A cursory look around Los Angeles would suggest that Botox is as routine as its less invasive counterparts the blowout and the manicure. Perhaps not a surprise in a city that eulogizes youth and beauty. But while there's no doubt of the popularity of flocking to the needle, the jury is still out on the psychological effects of this injectable medicine.
In a recent study out of the University of Southern California, it was found that due to frozen facial muscles, botoxed participants were unable to mimic the facial expressions of those they interacted with. Unconsciously imitating another's expressions sends a signal from the listeners’ face to their brain, enabling them to interpret the other's intended meaning. When this ability is impaired, the capacity to perceive others' emotions is impacted. In the study, women with Botox had increased difficulty interpreting both positive and negative emotional expressions, compared to their non-Botoxed peers. Although extended relational studies have yet to be done, with a little imagination we can foresee the potential downfalls of being in a relationship with someone who is not able to consistently decode our emotional expression.
Perhaps the greatest implication of an inexpressive face is its impact on child development. The dual trend of increased Botox and higher child-bearing age could also affect babies' social and emotional development. Mimicking the facial expressions of the primary caregiver is crucial for two reasons: firstly, baby learns about emotions and social interactions through imitating the primary caregiver; secondly, baby develops his sense of self from feedback from the caregiver. We know from clinical experiments that when a baby can't get a positive emotional response from his caregiver, he quickly moves to a place of distress and nervous system dysregulation. Over time, repeated experiences of this kind negatively impact brain chemistry. And what of tone of voice and content as part of communication? Yes, these can somewhat compensate for lack of facial expression, but up to 80% of our communication is non-verbal. It is too early to say what the long term effect of Botox in the infant-caregiver relationship is, but we do know what happens when people lack communication skills and have a poorly developed sense of self. To view a short video of the Dr Edward Tronik’s Still Face Experiments, which show the impact of lack of facial expression and interaction on baby.

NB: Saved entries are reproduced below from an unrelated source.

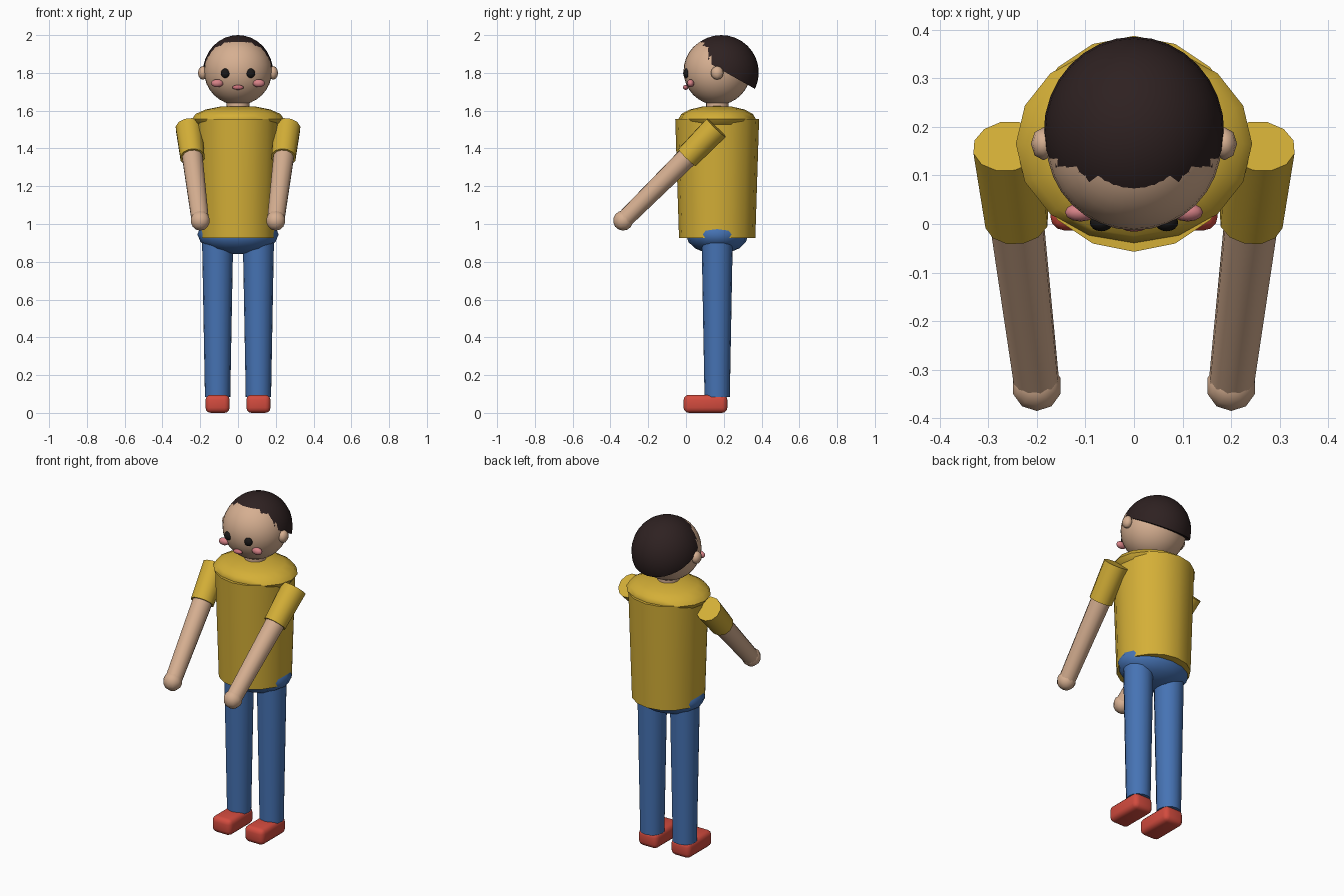
import bpy, bmesh, math
from mathutils import Vector

cube = bpy.data.objects.get("Cube")
if cube:
    bpy.data.objects.remove(cube, do_unlink=True)


def material(name, rgb):
    lin = [(c / 255 / 12.92) if c < 11 else ((c / 255 + 0.055) / 1.055) ** 2.4 for c in rgb]
    m = bpy.data.materials.new(name)
    m.use_nodes = True
    m.diffuse_color = (*lin, 1)
    m.node_tree.nodes["Principled BSDF"].inputs["Base Color"].default_value = (*lin, 1)
    return m


YELLOW = material("shirt yellow", (212, 175, 55))
BLUE = material("trouser blue", (70, 115, 180))
RED = material("shoe red", (210, 75, 62))
SKIN = material("skin", (214, 175, 145))
HAIR = material("hair dark brown", (46, 33, 33))
BLACK = material("eye black", (26, 24, 24))
PINK = material("cheek pink", (215, 130, 135))
LIP = material("lip pink", (200, 112, 120))

CY = 0.165  # body axis in y


def finish(name, bm, mat, angle=40):
    mesh = bpy.data.meshes.new(name)
    bmesh.ops.recalc_face_normals(bm, faces=bm.faces)
    bm.to_mesh(mesh)
    bm.free()
    mesh.materials.append(mat)
    ob = bpy.data.objects.new(name, mesh)
    bpy.context.collection.objects.link(ob)
    bpy.ops.object.select_all(action='DESELECT')
    ob.select_set(True)
    bpy.context.view_layer.objects.active = ob
    bpy.ops.object.shade_smooth_by_angle(angle=math.radians(angle))
    return ob


def ellipsoid(name, centre, radii, mat, seg=16, rings=8, cut=None):
    bm = bmesh.new()
    bmesh.ops.create_uvsphere(bm, u_segments=seg, v_segments=rings, radius=1)
    bmesh.ops.scale(bm, vec=radii, verts=bm.verts)
    bmesh.ops.translate(bm, vec=centre, verts=bm.verts)
    if cut:  # keep only the side the plane normal points to, then close it
        r = bmesh.ops.bisect_plane(bm, geom=bm.verts[:] + bm.edges[:] + bm.faces[:],
                                   plane_co=cut[0], plane_no=cut[1], clear_inner=True)
        edges = [e for e in r["geom_cut"] if isinstance(e, bmesh.types.BMEdge)]
        bmesh.ops.contextual_create(bm, geom=edges)
    return finish(name, bm, mat, 60)


def limb(name, a, b, ra, rb, mat, seg=16):
    """Tapered cylinder from a to b."""
    a, b = Vector(a), Vector(b)
    bm = bmesh.new()
    bmesh.ops.create_cone(bm, cap_ends=True, segments=seg, radius1=ra, radius2=rb,
                          depth=(b - a).length)
    rot = Vector((0, 0, 1)).rotation_difference(b - a).to_matrix()
    bmesh.ops.rotate(bm, cent=(0, 0, 0), matrix=rot, verts=bm.verts)
    bmesh.ops.translate(bm, vec=(a + b) / 2, verts=bm.verts)
    return finish(name, bm, mat)


def rounded_box(name, lo, hi, bevel, mat):
    lo, hi = Vector(lo), Vector(hi)
    bm = bmesh.new()
    bmesh.ops.create_cube(bm, size=1)
    bmesh.ops.scale(bm, vec=hi - lo, verts=bm.verts)
    bmesh.ops.translate(bm, vec=(lo + hi) / 2, verts=bm.verts)
    bmesh.ops.bevel(bm, geom=bm.edges[:], offset=bevel, segments=3, profile=0.5,
                    affect='EDGES')
    return finish(name, bm, mat)


# Torso, shoulders and hips
limb("torso", (0, CY, 0.925), (0, CY, 1.557), 0.202, 0.222, YELLOW)
ellipsoid("shoulders", (0, CY, 1.555), (0.243, 0.205, 0.072), YELLOW)
ellipsoid("hips", (0, CY, 0.945), (0.215, 0.165, 0.105), BLUE)

# Head and hair cap, tilted down towards the back
limb("neck", (0, CY, 1.56), (0, CY, 1.68), 0.06, 0.06, SKIN)
ellipsoid("head", (0, CY, 1.81), (0.18, 0.178, 0.18), SKIN, 32, 16)
ellipsoid("hair", (0, 0.187, 1.802), (0.186, 0.198, 0.198), HAIR, 32, 16,
          cut=((0, CY, 1.828), (0, 0.49, 0.87)))
ellipsoid("mouth", (0, -0.002, 1.723), (0.03, 0.014, 0.013), LIP, 12, 8)

# Mirrored parts
for side, s in (("left", 1), ("right", -1)):
    ellipsoid(side + "_ear", (s * 0.186, CY, 1.8), (0.026, 0.034, 0.036), SKIN, 8, 6)
    ellipsoid(side + "_eye", (s * 0.067, 0.003, 1.798), (0.024, 0.018, 0.025), BLACK, 16, 10)
    ellipsoid(side + "_cheek", (s * 0.11, 0.024, 1.745), (0.032, 0.019, 0.021), PINK, 12, 8)

    shoulder, elbow, wrist = (s * 0.26, 0.16, 1.51), (s * 0.241, 0.005, 1.352), (s * 0.2, -0.33, 1.02)
    limb(side + "_sleeve", shoulder, elbow, 0.072, 0.066, YELLOW, 12)
    limb(side + "_forearm", elbow, wrist, 0.056, 0.047, SKIN, 12)
    ellipsoid(side + "_hand", (s * 0.2, -0.333, 1.018), (0.053, 0.053, 0.053), SKIN, 10, 7)

    limb(side + "_leg", (s * 0.108, CY, 0.085), (s * 0.108, CY, 0.95), 0.067, 0.083, BLUE)
    rounded_box(side + "_shoe", (s * 0.108 - 0.064, -0.013, 0.0),
                (s * 0.108 + 0.064, 0.219, 0.096), 0.028, RED)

With mounting evidence on how Botox impacts relational quality, we are left to wonder if it has any redeeming psychological features. Enter Dr Eric Finzi who for almost two decades has been studying Botox's effects on mood. In his recent book, The Face of Emotion, he shares his research on the use of Botox, particularly his findings that Botox’s inhibiting of depressed patients' frowns improves mood. These are dramatic findings that suggest that facial expressions, rather neurotransmitters in the brain could be the driving force behind our emotions. The idea of inhibiting negative facial expressions as an antidepressant is radically different to any other intervention currently available.
The observed effects of Botox seem to make a case for and against. How about you? Does Botox affect your mood and relationships?